WHAT YOU HAVE TO DO: Once the line containing "rings.append([bm.verts.new((r * math.cos(2" is located, give it again exactly, together with each line that follows it to the end of the entries, and add nothing else.

↓

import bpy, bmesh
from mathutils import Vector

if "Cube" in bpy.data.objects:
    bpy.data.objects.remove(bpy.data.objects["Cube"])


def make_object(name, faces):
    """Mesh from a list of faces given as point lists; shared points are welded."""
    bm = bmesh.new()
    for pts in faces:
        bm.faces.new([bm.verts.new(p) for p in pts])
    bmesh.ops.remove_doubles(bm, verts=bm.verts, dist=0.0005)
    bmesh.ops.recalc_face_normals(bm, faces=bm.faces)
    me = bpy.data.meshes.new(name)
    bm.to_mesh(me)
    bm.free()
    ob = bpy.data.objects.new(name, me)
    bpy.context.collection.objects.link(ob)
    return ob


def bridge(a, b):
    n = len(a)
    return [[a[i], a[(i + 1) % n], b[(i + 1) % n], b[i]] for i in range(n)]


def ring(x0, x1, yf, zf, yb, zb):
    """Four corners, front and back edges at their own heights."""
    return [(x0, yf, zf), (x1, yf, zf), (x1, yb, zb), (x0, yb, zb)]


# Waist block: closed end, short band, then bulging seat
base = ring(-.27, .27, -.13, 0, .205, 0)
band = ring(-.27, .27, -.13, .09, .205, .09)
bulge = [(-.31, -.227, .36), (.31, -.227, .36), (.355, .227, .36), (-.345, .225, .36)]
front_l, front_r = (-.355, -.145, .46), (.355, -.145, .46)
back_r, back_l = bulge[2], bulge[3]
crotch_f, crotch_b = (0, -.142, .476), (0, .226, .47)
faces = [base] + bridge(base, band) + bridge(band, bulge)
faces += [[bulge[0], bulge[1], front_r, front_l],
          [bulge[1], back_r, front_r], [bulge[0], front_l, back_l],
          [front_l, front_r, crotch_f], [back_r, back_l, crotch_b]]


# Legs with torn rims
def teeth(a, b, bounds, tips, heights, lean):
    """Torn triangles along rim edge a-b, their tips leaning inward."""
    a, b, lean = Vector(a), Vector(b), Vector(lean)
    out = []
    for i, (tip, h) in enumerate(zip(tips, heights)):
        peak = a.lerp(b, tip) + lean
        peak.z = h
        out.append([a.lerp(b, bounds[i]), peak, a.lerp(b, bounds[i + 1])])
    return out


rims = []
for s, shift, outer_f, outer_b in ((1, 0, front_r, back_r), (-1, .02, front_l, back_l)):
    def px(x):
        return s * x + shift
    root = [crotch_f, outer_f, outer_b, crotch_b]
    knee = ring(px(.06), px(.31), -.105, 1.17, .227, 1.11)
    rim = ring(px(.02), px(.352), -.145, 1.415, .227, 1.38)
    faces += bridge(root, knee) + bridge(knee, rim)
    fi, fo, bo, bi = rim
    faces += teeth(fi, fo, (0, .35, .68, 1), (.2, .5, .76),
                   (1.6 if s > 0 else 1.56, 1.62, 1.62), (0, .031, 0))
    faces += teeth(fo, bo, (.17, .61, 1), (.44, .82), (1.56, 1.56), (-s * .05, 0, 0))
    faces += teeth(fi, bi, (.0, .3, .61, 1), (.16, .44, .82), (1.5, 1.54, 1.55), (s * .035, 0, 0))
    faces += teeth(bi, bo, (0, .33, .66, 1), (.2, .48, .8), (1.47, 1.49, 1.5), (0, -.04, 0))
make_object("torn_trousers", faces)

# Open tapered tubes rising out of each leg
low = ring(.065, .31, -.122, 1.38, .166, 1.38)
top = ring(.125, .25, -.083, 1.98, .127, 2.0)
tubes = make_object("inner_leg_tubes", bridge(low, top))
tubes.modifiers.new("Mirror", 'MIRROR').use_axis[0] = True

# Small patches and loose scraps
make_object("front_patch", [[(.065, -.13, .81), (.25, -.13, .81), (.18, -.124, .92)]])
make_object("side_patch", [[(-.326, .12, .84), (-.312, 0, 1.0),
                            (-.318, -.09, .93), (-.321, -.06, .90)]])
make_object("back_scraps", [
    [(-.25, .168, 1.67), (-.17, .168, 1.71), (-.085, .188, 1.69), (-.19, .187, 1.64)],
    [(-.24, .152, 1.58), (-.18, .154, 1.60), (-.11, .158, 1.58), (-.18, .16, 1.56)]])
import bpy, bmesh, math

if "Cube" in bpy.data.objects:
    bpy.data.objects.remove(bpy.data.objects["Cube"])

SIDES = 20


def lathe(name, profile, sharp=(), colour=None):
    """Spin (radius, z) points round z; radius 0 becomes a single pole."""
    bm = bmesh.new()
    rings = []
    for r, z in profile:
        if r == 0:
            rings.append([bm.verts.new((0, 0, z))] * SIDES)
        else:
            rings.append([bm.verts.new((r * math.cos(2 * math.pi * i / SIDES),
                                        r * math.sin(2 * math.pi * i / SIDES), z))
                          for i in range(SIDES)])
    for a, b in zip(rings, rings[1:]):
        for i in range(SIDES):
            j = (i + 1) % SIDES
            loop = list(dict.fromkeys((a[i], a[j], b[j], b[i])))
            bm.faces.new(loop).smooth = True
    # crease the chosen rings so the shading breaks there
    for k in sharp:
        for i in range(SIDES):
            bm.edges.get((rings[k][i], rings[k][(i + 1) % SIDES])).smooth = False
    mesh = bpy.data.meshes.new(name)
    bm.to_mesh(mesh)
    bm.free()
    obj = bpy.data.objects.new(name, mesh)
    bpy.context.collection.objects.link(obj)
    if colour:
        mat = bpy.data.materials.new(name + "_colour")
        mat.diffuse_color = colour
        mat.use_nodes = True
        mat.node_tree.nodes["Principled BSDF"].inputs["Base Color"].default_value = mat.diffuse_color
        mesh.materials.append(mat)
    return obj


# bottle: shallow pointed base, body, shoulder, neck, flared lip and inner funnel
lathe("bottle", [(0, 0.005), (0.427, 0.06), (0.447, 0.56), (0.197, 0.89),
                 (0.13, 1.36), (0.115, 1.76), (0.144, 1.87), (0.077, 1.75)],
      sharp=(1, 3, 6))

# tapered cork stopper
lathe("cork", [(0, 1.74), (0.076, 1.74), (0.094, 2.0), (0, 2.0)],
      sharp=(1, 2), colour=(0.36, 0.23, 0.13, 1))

↑

SOLUTION TO THE PROBLEM:
            rings.append([bm.verts.new((r * math.cos(2 * math.pi * i / SIDES),
                                        r * math.sin(2 * math.pi * i / SIDES), z))
                          for i in range(SIDES)])
    for a, b in zip(rings, rings[1:]):
        for i in range(SIDES):
            j = (i + 1) % SIDES
            loop = list(dict.fromkeys((a[i], a[j], b[j], b[i])))
            bm.faces.new(loop).smooth = True
    # crease the chosen rings so the shading breaks there
    for k in sharp:
        for i in range(SIDES):
            bm.edges.get((rings[k][i], rings[k][(i + 1) % SIDES])).smooth = False
    mesh = bpy.data.meshes.new(name)
    bm.to_mesh(mesh)
    bm.free()
    obj = bpy.data.objects.new(name, mesh)
    bpy.context.collection.objects.link(obj)
    if colour:
        mat = bpy.data.materials.new(name + "_colour")
        mat.diffuse_color = colour
        mat.use_nodes = True
        mat.node_tree.nodes["Principled BSDF"].inputs["Base Color"].default_value = mat.diffuse_color
        mesh.materials.append(mat)
    return obj


# bottle: shallow pointed base, body, shoulder, neck, flared lip and inner funnel
lathe("bottle", [(0, 0.005), (0.427, 0.06), (0.447, 0.56), (0.197, 0.89),
                 (0.13, 1.36), (0.115, 1.76), (0.144, 1.87), (0.077, 1.75)],
      sharp=(1, 3, 6))

# tapered cork stopper
lathe("cork", [(0, 1.74), (0.076, 1.74), (0.094, 2.0), (0, 2.0)],
      sharp=(1, 2), colour=(0.36, 0.23, 0.13, 1))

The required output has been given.